Even the best minds are beset by underestimation of other people’s motives. Paul Krugman of the New York Times is an excellent example. He’s a Nobel Prize winning economist and a professor at Princeton. Yet the way he portrays his antagonists is startlingly superficial, endowing conservative politicians with sub-hominid level motives and bashing distinguished laissez-faire economists for making “fail-an-undergrad-level-quiz errors”.
Newspapers are the tip of the iceberg. The printer word is a remarkably unsentimental art form. If it is possible to consider any sort of media unemotionally, it should be print. Faulty assertions printed on a page can be checked and re-checked; there’s no ominous music or disturbing images to reinforce the points.
TV, on the other hand, is a media ripe for deception, and it certainly doesn’t suffer from want of viewers – the average American adult watches 4.5 hours a day. TV often feels no compunction about deploying the aforementioned ominous music and disturbing images to their best use in shaping opinion.
This is why I’m wary of any documentary I watch – I end up agreeing with all of them. At the end of Inside Job (blaming Wall Street for the financial crisis) or Jesus Camp (exposing the horrors of Christian fundamentalist childhood education), I feel outraged, as if I’ve been missing some horrible truth in plain sight.
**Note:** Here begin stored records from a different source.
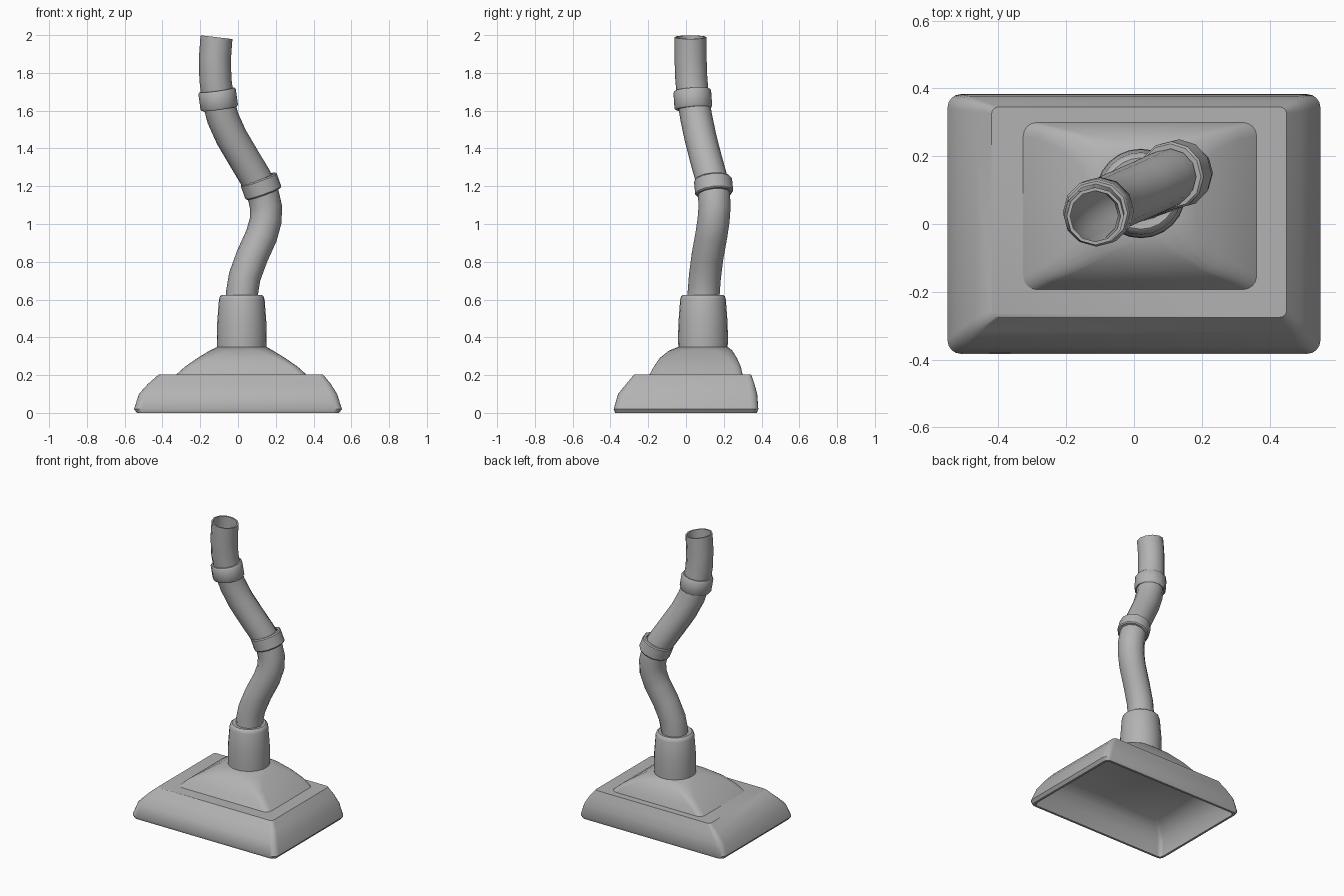
import bpy
import bmesh
from math import sin, cos, pi, radians
from mathutils import Vector

cube = bpy.data.objects.get("Cube")
if cube:
    bpy.data.objects.remove(cube)

GREY = (0.45, 0.45, 0.45, 1)
grey = bpy.data.materials.new("plain_grey")
grey.use_nodes = True
grey.diffuse_color = GREY
grey.node_tree.nodes["Principled BSDF"].inputs["Base Color"].default_value = GREY


def loft(name, loops, cap_start=False, cap_end=False, closed=False, angle=40):
    """Skin a list of equal-sized point loops."""
    bm = bmesh.new()
    rows = [[bm.verts.new(p) for p in loop] for loop in loops]
    pairs = list(zip(rows, rows[1:])) + ([(rows[-1], rows[0])] if closed else [])
    n = len(rows[0])
    for a, b in pairs:
        for i in range(n):
            j = (i + 1) % n
            bm.faces.new((a[i], a[j], b[j], b[i]))
    if cap_start:
        bm.faces.new(rows[0][::-1])
    if cap_end:
        bm.faces.new(rows[-1])
    bmesh.ops.recalc_face_normals(bm, faces=bm.faces)
    mesh = bpy.data.meshes.new(name)
    bm.to_mesh(mesh)
    bm.free()
    mesh.materials.append(grey)
    obj = bpy.data.objects.new(name, mesh)
    bpy.context.collection.objects.link(obj)
    bpy.ops.object.select_all(action="DESELECT")
    obj.select_set(True)
    bpy.context.view_layer.objects.active = obj
    bpy.ops.object.shade_smooth_by_angle(angle=radians(angle))
    return obj


def rounded_rect(x0, x1, y0, y1, z, r, steps=4):
    corners = ((x1 - r, y1 - r), (x0 + r, y1 - r), (x0 + r, y0 + r), (x1 - r, y0 + r))
    return [Vector((cx + r * cos(a), cy + r * sin(a), z))
            for k, (cx, cy) in enumerate(corners)
            for a in [(k + s / steps) * pi / 2 for s in range(steps + 1)]]


def circle(centre, axis, radius, sides=12):
    """Loop of points around an axis, with the seam kept towards +x."""
    axis = Vector(axis).normalized()
    u = (Vector((1, 0, 0)) - axis * axis.x).normalized()
    v = axis.cross(u)
    return [Vector(centre) + radius * (u * cos(t) + v * sin(t))
            for t in (2 * pi * i / sides for i in range(sides))]


# Hollow hood: outer wall up, then the inside from the rim to the ceiling
outer = [(-.535, .535, -.375, .375, 0, .03),
         (-.55, .55, -.383, .383, .02, .04),
         (-.525, .525, -.36, .377, .10, .04),
         (-.475, .49, -.315, .362, .155, .03),
         (-.42, .45, -.275, .345, .203, .02)]
inner = [(-.52, .52, -.36, .36, 0, .025),
         (-.505, .505, -.34, .36, .09, .025),
         (-.46, .47, -.30, .345, .145, .02),
         (-.40, .43, -.255, .325, .185, .02)]
loops = [rounded_rect(*s) for s in inner[::-1] + outer]
loft("hood", loops, cap_start=True, cap_end=True)

# Domed transition from a rectangle to the round collar
dome = [(-.33, .365, -.195, .30, .20, .04),
        (-.28, .315, -.17, .29, .245, .04),
        (-.215, .25, -.14, .27, .29, .05),
        (-.15, .185, -.09, .245, .33, .08),
        (-.11, .15, -.04, .22, .35, .129)]
loft("dome", [rounded_rect(*s) for s in dome], cap_end=True)

# Collar with a softened upper rim
collar = [(.32, .13), (.40, .132), (.48, .13), (.60, .121), (.618, .115), (.625, .105), (.622, .08)]
loft("collar", [circle((.02, .09, z), (0, 0, 1), r, 24) for z, r in collar], cap_end=True)

# Curved open hose with a thin wall
path = [Vector(p) for p in (
    (.018, .09, .56), (.022, .094, .64), (.035, .10, .72), (.075, .114, .83),
    (.125, .134, .94), (.147, .146, 1.02), (.148, .151, 1.09), (.13, .148, 1.17),
    (.09, .132, 1.25), (.03, .104, 1.35), (-.035, .076, 1.46), (-.08, .055, 1.56),
    (-.107, .038, 1.66), (-.12, .028, 1.77), (-.122, .024, 1.88), (-.114, .023, 1.989))]
last = len(path) - 1
axes = [path[min(i + 1, last)] - path[max(i - 1, 0)] for i in range(last + 1)]
axes[-1] = Vector((.12, 0, 1))
outside = [circle(p, a, .085) for p, a in zip(path, axes)]
inside = [circle(p, a, .075) for p, a in zip(path, axes)]
loft("hose", outside + inside[::-1], angle=50)


# Clamp bands around the hose
def band(name, centre, axis, radius, height):
    axis = Vector(axis).normalized()
    section = ((-.5, .08), (-.5, radius - .006), (-.42, radius),
               (.42, radius), (.5, radius - .006), (.5, .08))
    loft(name, [circle(Vector(centre) + axis * height * t, axis, r) for t, r in section],
         closed=True)


band("lower_band", (.122, .146, 1.2), (-.36, -.1, 1), .101, .085)
band("upper_band", (-.105, .036, 1.66), (-.14, -.07, 1), .1, .1)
In reality, I’ve probably just fallen victim to an excellent job of editing. I’m sure I would feel the same way watching a hypothetical Outside Job about how bankers are unfairly blamed for the crisis or a Dawkins Camp about raising children as atheists.
As we advance further into the infotainment age, it will be crucial to develop a critical awareness of our vulnerability to hyperbole in both print and (especially) visual media. In fact, TV analysis is probably as important in today’s universities as textual analysis, at least in utilitarian terms. This dignifies the medium as worthy of learned study, but that’s perhaps a price worth paying.
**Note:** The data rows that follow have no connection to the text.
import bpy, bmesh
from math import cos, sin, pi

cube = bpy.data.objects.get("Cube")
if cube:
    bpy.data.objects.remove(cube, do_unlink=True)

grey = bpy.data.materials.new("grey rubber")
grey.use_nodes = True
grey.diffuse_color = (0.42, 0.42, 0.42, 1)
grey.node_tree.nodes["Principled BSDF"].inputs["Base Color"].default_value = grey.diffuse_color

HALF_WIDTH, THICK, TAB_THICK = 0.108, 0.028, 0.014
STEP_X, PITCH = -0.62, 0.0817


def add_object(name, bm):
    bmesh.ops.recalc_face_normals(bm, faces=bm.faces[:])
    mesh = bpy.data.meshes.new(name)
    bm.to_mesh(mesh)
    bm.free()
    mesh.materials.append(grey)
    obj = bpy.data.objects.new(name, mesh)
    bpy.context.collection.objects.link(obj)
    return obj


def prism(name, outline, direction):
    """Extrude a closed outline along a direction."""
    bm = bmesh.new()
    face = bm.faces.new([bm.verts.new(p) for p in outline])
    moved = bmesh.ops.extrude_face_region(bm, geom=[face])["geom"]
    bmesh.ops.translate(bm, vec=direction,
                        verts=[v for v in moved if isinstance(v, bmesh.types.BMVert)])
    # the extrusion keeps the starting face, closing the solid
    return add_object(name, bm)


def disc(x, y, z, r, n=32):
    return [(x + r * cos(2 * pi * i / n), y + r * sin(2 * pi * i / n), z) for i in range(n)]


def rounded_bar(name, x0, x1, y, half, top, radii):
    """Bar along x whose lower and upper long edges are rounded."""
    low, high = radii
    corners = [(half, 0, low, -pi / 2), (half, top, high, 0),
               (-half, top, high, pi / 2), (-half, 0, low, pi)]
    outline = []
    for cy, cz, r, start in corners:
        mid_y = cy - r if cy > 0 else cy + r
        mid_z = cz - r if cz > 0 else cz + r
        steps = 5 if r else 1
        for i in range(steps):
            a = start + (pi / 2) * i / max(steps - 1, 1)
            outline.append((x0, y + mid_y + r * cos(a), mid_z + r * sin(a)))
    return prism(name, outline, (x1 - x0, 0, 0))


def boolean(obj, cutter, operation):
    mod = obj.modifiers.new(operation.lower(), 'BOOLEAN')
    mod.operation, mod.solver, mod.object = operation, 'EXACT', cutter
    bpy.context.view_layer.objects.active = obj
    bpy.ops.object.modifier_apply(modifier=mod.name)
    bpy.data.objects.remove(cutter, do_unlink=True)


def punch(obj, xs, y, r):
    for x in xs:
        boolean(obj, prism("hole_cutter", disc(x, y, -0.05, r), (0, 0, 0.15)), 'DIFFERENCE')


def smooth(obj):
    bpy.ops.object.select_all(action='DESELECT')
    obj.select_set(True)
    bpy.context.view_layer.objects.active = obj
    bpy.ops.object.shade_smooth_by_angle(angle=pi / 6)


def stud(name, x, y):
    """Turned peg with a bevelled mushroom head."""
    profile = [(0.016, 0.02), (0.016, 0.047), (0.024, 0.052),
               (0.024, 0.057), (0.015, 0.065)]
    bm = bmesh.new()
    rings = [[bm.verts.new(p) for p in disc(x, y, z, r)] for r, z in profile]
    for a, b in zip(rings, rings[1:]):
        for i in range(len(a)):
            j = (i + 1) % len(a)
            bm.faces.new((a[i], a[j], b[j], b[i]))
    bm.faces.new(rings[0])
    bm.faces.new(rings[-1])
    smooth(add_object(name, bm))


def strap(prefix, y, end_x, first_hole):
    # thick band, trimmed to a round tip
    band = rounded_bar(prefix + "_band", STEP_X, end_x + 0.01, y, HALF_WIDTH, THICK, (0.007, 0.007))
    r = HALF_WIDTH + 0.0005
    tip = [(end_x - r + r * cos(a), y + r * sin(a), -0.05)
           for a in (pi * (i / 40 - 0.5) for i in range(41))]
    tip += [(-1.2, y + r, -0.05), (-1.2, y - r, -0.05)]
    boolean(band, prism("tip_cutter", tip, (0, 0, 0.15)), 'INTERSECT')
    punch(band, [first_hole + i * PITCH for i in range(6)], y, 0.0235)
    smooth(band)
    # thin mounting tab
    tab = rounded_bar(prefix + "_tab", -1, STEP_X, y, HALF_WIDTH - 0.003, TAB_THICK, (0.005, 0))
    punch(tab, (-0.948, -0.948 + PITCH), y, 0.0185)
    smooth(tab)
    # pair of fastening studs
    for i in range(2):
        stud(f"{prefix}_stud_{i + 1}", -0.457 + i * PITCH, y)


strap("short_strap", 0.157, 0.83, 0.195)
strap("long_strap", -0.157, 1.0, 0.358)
In my opinion, literature looms large in helping us overcome our automatic tendencies toward solipsism. It’s an outmoded art form, but it could be the antidote to the papier-mâché figures of screeching columns, evocative news reports, and reality TV shows. More so than anything else, literature allows us to occupy the consciousness of another person. To let us know what and how they think – and perhaps most importantly, that they do think. Deeply. It causes us to sympathize with even the most outwardly grotesque characters – Humbert Humbert in Nabokov’s Lolita, Mersault in Camus’s The Stranger, Raskolnikov in Dostoevsky’s Crime and Punishment.
This might not be convenient or pleasing or especially fun, but it is important.
 David Brooks of the New York Times is a notable exception. He can sometimes drift into pop psychology mode, but his excellent political columns usually begin from the premise that the world is in fact not ending.
 Down from 6 hrs/day in the 90’s; now an additional 2.5 hrs/day are spent on the Internet, some of which presumably involves video consumption.
 Unless the impact of good editing on our psyches qualifies as a horrible truth in plain sight, which it might.
 Here I disagree with Tyler Cowen, the economist whose TED talk I linked above. He thinks that stories are the main problem and is thus wary of literature. I probably agree with this in terms of business, investing, and economics, but I think that the main problem in the political and social sphere is less telling ourselves stories than being unable to understand the consciousness of other people (as I’ll explain about two sentences further in the main body of the article). The two are certainly related – thinking that other people are simple makes it easier to plop them in the center of some overarching narrative.